Following months of political back-and-forth over healthcare reform, Republican lawmakers in Congress have opted to try a new approach in undermining the Affordable Care Act: repealing the individual mandate via tax reform. A recent tax bill introduced earlier this month now includes a provision to strike down the key requirement under Obamacare that every American hold health insurance or face a penalty fee at tax time for going uninsured.

An unpopular provision among voters regardless of party affiliation, the individual mandate nevertheless serves as an important feature under former President Obama’s signature healthcare legislation. Without it, critics say that the insurance market would be thrust into chaos.

The Congressional Budget Office (CBO), a nonpartisan agency, crunched the numbers and found that repealing the individual mandate would result in hefty savings for the federal budget – and around 13 million fewer people with health insurance by 2027. These are more conservative estimates than the CBO found earlier in the year when similar provisions in different Republican-backed healthcare reform bills were introduced to Congress.

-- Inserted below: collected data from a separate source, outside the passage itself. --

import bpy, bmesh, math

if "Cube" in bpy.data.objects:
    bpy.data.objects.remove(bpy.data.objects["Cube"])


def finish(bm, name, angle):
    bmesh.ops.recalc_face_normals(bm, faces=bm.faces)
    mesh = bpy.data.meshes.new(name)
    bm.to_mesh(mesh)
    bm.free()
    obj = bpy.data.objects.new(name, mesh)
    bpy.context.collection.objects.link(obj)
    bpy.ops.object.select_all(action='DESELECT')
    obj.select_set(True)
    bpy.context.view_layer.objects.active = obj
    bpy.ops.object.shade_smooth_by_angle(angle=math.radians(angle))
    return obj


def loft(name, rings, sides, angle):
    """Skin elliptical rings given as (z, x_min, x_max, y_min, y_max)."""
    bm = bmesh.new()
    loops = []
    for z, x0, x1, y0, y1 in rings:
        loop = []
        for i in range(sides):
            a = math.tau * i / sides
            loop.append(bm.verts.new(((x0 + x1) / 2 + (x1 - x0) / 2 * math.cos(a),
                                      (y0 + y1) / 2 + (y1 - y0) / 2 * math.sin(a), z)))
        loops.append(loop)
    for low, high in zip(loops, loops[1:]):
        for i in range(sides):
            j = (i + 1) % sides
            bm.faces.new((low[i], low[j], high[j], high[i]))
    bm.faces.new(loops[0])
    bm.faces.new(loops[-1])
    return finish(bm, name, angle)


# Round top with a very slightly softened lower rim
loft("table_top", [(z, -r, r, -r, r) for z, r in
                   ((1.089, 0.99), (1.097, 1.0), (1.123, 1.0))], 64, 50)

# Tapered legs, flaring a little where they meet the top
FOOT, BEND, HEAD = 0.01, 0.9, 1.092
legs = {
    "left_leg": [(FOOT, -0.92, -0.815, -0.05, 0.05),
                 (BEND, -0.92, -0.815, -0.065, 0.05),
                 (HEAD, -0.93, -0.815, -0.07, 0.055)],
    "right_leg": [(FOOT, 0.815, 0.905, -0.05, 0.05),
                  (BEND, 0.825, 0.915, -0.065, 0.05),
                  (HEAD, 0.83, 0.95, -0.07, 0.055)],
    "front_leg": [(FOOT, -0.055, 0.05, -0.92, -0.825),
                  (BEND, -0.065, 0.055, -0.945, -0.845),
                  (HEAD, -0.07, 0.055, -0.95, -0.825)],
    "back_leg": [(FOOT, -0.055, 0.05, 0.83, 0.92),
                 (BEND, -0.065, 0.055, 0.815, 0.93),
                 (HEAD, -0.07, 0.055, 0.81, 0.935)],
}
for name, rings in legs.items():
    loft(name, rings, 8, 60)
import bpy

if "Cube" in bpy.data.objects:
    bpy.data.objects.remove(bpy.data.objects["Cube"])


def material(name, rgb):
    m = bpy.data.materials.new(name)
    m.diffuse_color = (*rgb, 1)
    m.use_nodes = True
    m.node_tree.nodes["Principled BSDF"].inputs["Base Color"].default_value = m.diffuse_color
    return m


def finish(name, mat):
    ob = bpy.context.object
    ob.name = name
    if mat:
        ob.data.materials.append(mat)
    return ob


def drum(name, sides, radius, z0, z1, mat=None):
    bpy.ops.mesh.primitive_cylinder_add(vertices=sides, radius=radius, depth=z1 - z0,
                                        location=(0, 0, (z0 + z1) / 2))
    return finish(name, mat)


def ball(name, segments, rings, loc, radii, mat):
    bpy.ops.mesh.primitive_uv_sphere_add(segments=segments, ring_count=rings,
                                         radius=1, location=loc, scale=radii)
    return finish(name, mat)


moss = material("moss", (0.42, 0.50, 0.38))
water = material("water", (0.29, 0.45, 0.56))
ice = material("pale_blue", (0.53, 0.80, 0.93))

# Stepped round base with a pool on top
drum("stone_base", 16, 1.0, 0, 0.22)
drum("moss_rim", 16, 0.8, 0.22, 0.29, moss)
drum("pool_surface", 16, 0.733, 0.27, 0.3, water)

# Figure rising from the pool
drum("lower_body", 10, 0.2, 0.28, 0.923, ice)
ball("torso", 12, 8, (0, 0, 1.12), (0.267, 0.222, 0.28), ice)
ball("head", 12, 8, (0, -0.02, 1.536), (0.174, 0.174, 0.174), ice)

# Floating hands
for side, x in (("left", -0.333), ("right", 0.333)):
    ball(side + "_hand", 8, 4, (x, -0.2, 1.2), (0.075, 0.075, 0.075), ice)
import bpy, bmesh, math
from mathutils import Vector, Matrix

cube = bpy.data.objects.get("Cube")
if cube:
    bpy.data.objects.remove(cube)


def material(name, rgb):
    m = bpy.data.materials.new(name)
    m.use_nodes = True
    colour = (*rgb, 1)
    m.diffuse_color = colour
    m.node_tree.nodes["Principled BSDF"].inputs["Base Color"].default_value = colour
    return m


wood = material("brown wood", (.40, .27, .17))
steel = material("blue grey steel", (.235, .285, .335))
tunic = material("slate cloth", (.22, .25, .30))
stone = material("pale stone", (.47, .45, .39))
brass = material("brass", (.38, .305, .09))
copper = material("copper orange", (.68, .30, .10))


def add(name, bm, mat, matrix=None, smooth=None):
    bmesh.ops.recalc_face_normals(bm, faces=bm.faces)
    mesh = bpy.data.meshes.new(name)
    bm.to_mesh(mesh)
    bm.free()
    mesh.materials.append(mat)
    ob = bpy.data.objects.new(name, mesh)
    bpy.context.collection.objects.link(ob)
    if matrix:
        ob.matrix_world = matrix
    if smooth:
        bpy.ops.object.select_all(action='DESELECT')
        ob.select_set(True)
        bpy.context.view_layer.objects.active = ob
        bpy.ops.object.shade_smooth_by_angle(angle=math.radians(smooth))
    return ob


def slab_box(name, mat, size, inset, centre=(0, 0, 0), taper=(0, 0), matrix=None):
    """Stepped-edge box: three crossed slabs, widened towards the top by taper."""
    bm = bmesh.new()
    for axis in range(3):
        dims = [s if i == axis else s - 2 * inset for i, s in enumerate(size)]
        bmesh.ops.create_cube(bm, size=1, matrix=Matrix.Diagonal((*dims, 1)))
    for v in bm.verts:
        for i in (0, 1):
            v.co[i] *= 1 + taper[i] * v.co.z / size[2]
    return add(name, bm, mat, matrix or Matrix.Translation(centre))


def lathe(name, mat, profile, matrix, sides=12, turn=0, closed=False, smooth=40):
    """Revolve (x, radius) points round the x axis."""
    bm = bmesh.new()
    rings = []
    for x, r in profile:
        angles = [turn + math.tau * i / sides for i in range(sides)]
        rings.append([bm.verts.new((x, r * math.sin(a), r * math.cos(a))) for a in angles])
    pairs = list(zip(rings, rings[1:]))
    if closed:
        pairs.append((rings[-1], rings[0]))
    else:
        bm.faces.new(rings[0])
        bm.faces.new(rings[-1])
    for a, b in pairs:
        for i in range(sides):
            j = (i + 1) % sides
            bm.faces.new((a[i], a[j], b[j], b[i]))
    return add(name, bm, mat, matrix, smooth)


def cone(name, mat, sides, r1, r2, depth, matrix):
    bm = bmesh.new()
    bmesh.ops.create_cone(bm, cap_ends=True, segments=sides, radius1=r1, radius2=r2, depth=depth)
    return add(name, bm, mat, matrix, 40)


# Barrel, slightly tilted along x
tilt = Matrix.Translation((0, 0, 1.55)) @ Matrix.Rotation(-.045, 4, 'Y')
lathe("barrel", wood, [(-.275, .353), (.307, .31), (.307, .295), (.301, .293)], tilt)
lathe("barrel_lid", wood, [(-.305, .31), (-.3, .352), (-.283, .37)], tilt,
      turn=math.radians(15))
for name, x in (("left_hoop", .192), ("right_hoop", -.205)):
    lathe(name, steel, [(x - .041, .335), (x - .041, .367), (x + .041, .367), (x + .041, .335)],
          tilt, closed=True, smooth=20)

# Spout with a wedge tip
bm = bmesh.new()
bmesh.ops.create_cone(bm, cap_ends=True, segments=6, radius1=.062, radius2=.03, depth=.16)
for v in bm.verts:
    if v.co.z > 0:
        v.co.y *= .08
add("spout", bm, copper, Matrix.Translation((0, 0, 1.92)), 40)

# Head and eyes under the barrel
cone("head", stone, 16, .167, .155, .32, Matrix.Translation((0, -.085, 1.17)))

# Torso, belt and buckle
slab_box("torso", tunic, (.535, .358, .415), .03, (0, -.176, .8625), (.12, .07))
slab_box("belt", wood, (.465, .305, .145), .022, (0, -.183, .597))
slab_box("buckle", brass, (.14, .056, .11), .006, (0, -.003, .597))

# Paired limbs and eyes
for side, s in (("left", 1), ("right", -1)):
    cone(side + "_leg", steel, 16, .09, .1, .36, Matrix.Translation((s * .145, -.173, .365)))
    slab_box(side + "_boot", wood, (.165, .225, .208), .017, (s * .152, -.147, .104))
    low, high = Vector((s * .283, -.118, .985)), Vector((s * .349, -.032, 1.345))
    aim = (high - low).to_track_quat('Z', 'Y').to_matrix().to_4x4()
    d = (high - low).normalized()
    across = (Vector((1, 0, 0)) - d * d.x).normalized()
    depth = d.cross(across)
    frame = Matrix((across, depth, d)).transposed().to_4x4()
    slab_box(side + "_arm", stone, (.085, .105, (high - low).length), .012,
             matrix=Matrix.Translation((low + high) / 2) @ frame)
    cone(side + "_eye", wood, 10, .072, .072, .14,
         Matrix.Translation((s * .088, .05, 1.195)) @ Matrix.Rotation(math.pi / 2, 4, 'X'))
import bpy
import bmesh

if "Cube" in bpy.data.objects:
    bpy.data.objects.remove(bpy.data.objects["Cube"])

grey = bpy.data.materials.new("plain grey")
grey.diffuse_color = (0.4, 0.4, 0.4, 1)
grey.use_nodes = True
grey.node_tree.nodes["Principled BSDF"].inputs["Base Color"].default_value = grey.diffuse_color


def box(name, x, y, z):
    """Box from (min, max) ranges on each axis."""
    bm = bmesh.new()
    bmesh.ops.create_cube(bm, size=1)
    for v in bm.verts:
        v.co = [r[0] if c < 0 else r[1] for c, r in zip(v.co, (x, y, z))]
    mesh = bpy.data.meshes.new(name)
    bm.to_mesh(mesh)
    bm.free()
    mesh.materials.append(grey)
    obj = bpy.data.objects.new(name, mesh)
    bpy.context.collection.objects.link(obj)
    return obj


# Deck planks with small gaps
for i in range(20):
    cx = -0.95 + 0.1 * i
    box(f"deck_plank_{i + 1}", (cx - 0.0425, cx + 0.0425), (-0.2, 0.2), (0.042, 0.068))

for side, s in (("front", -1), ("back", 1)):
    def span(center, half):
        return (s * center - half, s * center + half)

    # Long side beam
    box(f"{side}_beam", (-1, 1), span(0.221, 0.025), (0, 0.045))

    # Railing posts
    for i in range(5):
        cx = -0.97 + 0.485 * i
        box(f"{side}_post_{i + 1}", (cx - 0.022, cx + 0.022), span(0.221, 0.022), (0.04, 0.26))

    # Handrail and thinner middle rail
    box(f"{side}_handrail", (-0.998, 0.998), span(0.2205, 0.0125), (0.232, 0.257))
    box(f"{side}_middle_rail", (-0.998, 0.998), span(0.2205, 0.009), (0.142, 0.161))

The CBO is quick to point out that their estimates are hazy at best given uncertainty over the health insurance market, future reform efforts and other measures taken by the current administration. In its report, the CBO found that premiums over the next decade would increase by around 10 percent for most years due to repeal of the individual mandate.

Repealing the individual mandate would have the direct impact of letting people off the hook for buying health insurance, resulting in 4 million fewer insurance customers in 2019 alone. Indirectly, a repeal of this provision would likely force insurance premiums to rise as younger and healthier insurance customers – those least likely to buy coverage without a government mandate to do so – dropped out of the nongroup market. Despite rising premiums and a sicker insurance pool, the CBO found that the individual health insurance market largely would remain stable throughout the country over the next decade even if the mandate were repealed.

Republicans are slipping repeal into their tax bill in a two-fold effort to further weaken Obamacare, a longstanding goal of the party, and to pay for the tax bill itself. Because they’re using budget reconciliation as a means to passing tax legislation, they need 51 votes to avoid a filibuster. Republicans currently hold a 52-seat majority, allowing them to pass their bill without Democratic influence if they can get on the same page. Senate Majority Leader Mitch McConnell is confident that conservative lawmakers have the votes to pass the tax bill with the addition of the mandate repeal.

The House of Representatives has its own tax bill that does not include repeal of the individual mandate. Before anything can be signed into law, the two chambers of Congress must reconcile their proposals, and it’s unclear how this will play out over the next week.

President Trump supports the proposal to eliminate the individual mandate as do many Republican lawmakers, but more moderate members of the Senate, such as Susan Collins of Maine, appear less than thrilled about the prospect of getting into a healthcare debate yet again. The House is expected to vote on their bill this week. The Senate will hold a vote the week after Thanksgiving.